16 March 2019
We carried out this inspection under Section 60 of the Health and Social Care Act 2008 as part of our regulatory functions. This inspection was planned to check whether the provider is meeting the legal requirements and regulations associated with the Health and Social Care Act 2008, to look at the overall quality of the service, and to provide a rating for the service under the Care Act 2014.
This inspection took place on 28 January 2018 and was announced. The provider was given 24 hours’ notice because the location is a small domiciliary care service and we needed to be sure somebody would be there. One inspector carried out this inspection.
Before the inspection, we looked at the evidence we already held about the service including notifications the provider had sent to us. A notification is information about important events which the service is required to send us by law. We used information the provider sent us in the Provider Information Return. This is information we require providers to send us at least once annually to give some key information about the service, what the service does well and improvements they plan to make. We contacted the local authority with responsibility for commissioning care from the service to seek their views about the service.
During the inspection we spoke with the deputy manager. We reviewed three people’s care records including risk assessments and care plans and reviewed four staff records including recruitment and supervision. We looked at records relating to how the service was managed including staff training, policies and procedures and quality assurance documentation. After the inspection we spoke with two care workers, two people who used the service, one relative and one friend.
16 March 2019
United Care (UK) Ltd is a domiciliary care agency. It provides personal care to older adults living in their own houses and flats. At the time of the inspection eleven people were receiving a service.
This inspection took place on the 28 January 2019. The inspection was announced. At the previous inspection which took place in December 2016 the service was rated as overall Good. However, the service was rated Requires Improvement in Well Led because there were no quality audits being carried out. At this inspection we found improvements had been made. The provider carried out staff observations and had developed a quality audit tool. Records showed issues identified were discussed with staff in supervision.
The service did not have a registered manager. A registered manager is a person who has registered with the Care Quality Commission (CQC) to manage the service. Like registered providers, they are ‘registered persons’. Registered persons have legal responsibility for meeting the requirements in the Health and Social Care Act 2008 and associated Regulations about how the service is run. The provider had recruited to the manager position and this person was in the process of becoming registered.

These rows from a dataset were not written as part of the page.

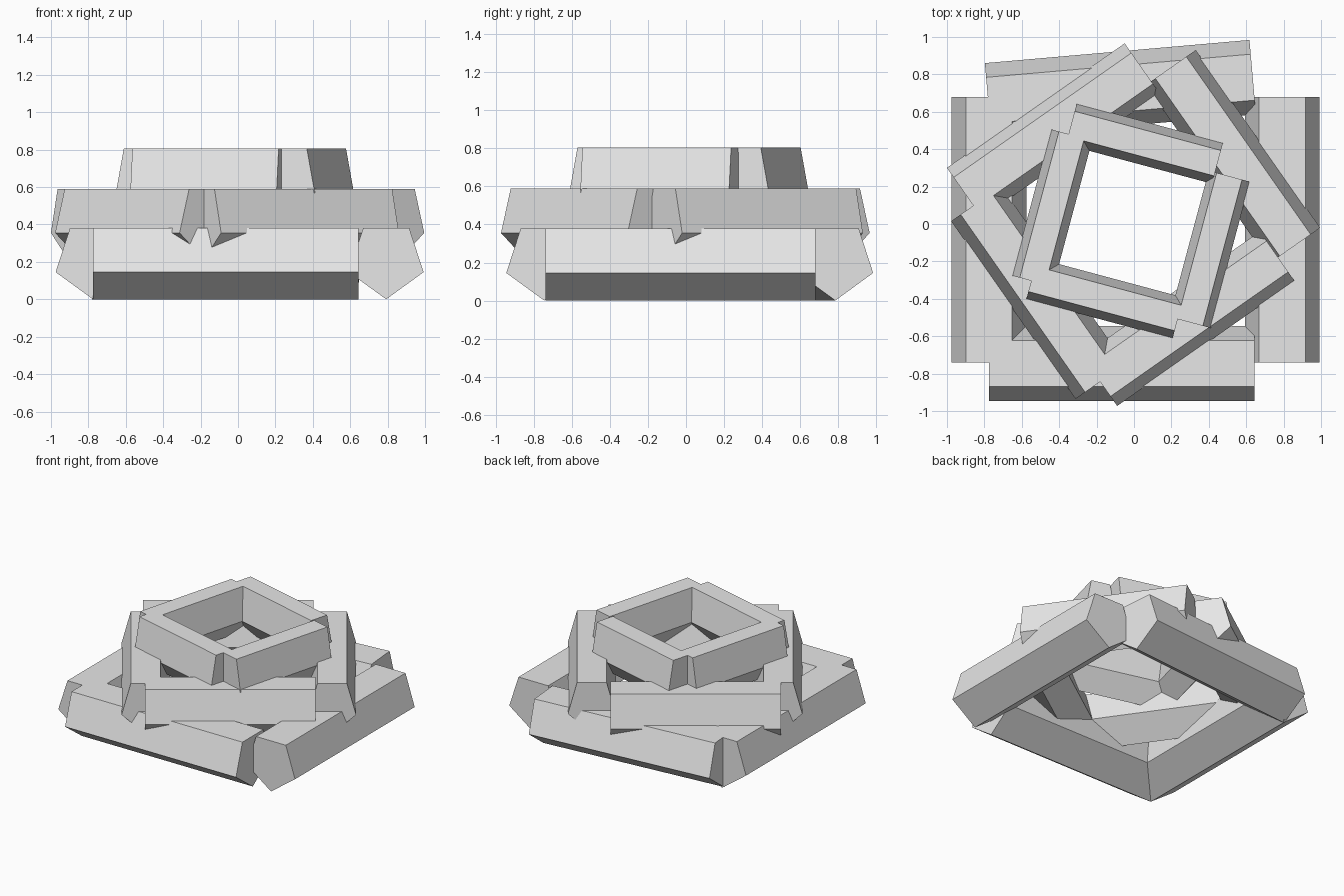
import bpy
import bmesh
from math import sin, cos, pi, radians
from mathutils import Vector, Matrix

cube = bpy.data.objects.get("Cube")
if cube:
    bpy.data.objects.remove(cube)

grey = bpy.data.materials.new("plain grey")
grey.use_nodes = True
colour = (0.8, 0.8, 0.8, 1)
grey.diffuse_color = colour
grey.node_tree.nodes["Principled BSDF"].inputs["Base Color"].default_value = colour

RADIUS = 0.21      # pentagon radius, point down
LENGTH = 1.42      # beam length on the lowest tier


def beam(name, outer_mid, angle, scale, z):
    """Five-sided beam; outer_mid is the middle of its outermost edge, angle turns it about z."""
    bm = bmesh.new()
    half = LENGTH / 2
    profile = [(RADIUS * sin(2 * pi * i / 5), -RADIUS * cos(2 * pi * i / 5)) for i in range(5)]
    end = bm.faces.new([bm.verts.new((-half, y, h)) for y, h in profile])
    grown = bmesh.ops.extrude_face_region(bm, geom=[end])
    verts = [v for v in grown["geom"] if isinstance(v, bmesh.types.BMVert)]
    # extruding leaves the first cap in place, so both ends stay closed
    bmesh.ops.translate(bm, vec=(LENGTH, 0, 0), verts=verts)
    bmesh.ops.recalc_face_normals(bm, faces=bm.faces)

    turn = Matrix.Rotation(radians(angle), 4, 'Z')
    half_width = RADIUS * sin(2 * pi / 5) * scale
    centre = Vector((*outer_mid, z)) - turn @ Vector((0, half_width, 0))
    bm.transform(Matrix.Translation(centre) @ turn @ Matrix.Diagonal((scale, scale, 1, 1)))

    mesh = bpy.data.meshes.new(name)
    bm.to_mesh(mesh)
    bm.free()
    mesh.materials.append(grey)
    bpy.context.collection.objects.link(bpy.data.objects.new(name, mesh))


# Each tier: name, turn, footprint scale, height of axis, outer edge middles (back, left, front, right)
tiers = [
    ("lower", 0, 1.0, 0.21, [(-0.09, 0.922), (-0.975, -0.03), (-0.065, -0.945), (0.992, -0.03)]),
    ("middle", 35, 0.817, 0.42, [(-0.525, 0.633), (-0.645, -0.46), (0.385, -0.64), (0.663, 0.455)]),
    ("upper", -15, 0.57, 0.635, [(0.085, 0.54), (-0.548, 0.115), (-0.185, -0.508), (0.515, -0.165)]),
]
for tier, turn, scale, z, mids in tiers:
    for i, (side, mid) in enumerate(zip(("back", "left", "front", "right"), mids)):
        # the lowest back beam sits slightly askew
        skew = 5 if (tier, side) == ("lower", "back") else 0
        # the model's own left is +x
        label = {"left": "right", "right": "left"}.get(side, side)
        beam(f"{tier}_{label}_beam", mid, turn + 90 * i + skew, scale, z)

Staff knew how to report safeguarding concerns and knew about whistleblowing. People had risk assessments carried out to reduce the risks of harm they may face. Recruitment checks were carried out before new staff began working at the service. There were enough staff employed to meet people’s needs and keep them safe. People were protected from the risks associated with the spread of infection. The provider had systems in place to record and learn from accidents and incidents. People were supported with their medicines. However, records did not always contain a list of the medicines prescribed to people.
The provider assessed people’s needs before they began to use the service to ensure the right care could be provided. Staff were supported with training opportunities, regular supervision and annual appraisals. People were supported with their nutrition and to maintain their health. The provider and staff understood the requirements of the Mental Capacity Act (2005) and the need to obtain written and verbal consent before delivering care.
People and their representatives thought staff were caring. Staff knew how to support people with their care needs. The provider and staff involved people in care decisions. Staff knew about equality and diversity. People’s privacy, dignity and independence were promoted. People were supported to have maximum choice and control of their lives and staff supported them in the least restrictive way possible; the policies and systems in the service supported this practice.
Staff understood how to deliver personalised care. Care plans were detailed and personalised. People’s communication needs were met. The provider had a system to record and handle complaints. The provider ensured they could provide end of life care should this be required.
The provider had a system to obtain feedback from people using the service and their representatives in order to identify areas for improvement. Staff had regular meetings to embed training and be updated on policy changes. The provider worked in partnership with other agencies to identify areas for improvement.
We have made one recommendation in relation to medicines management.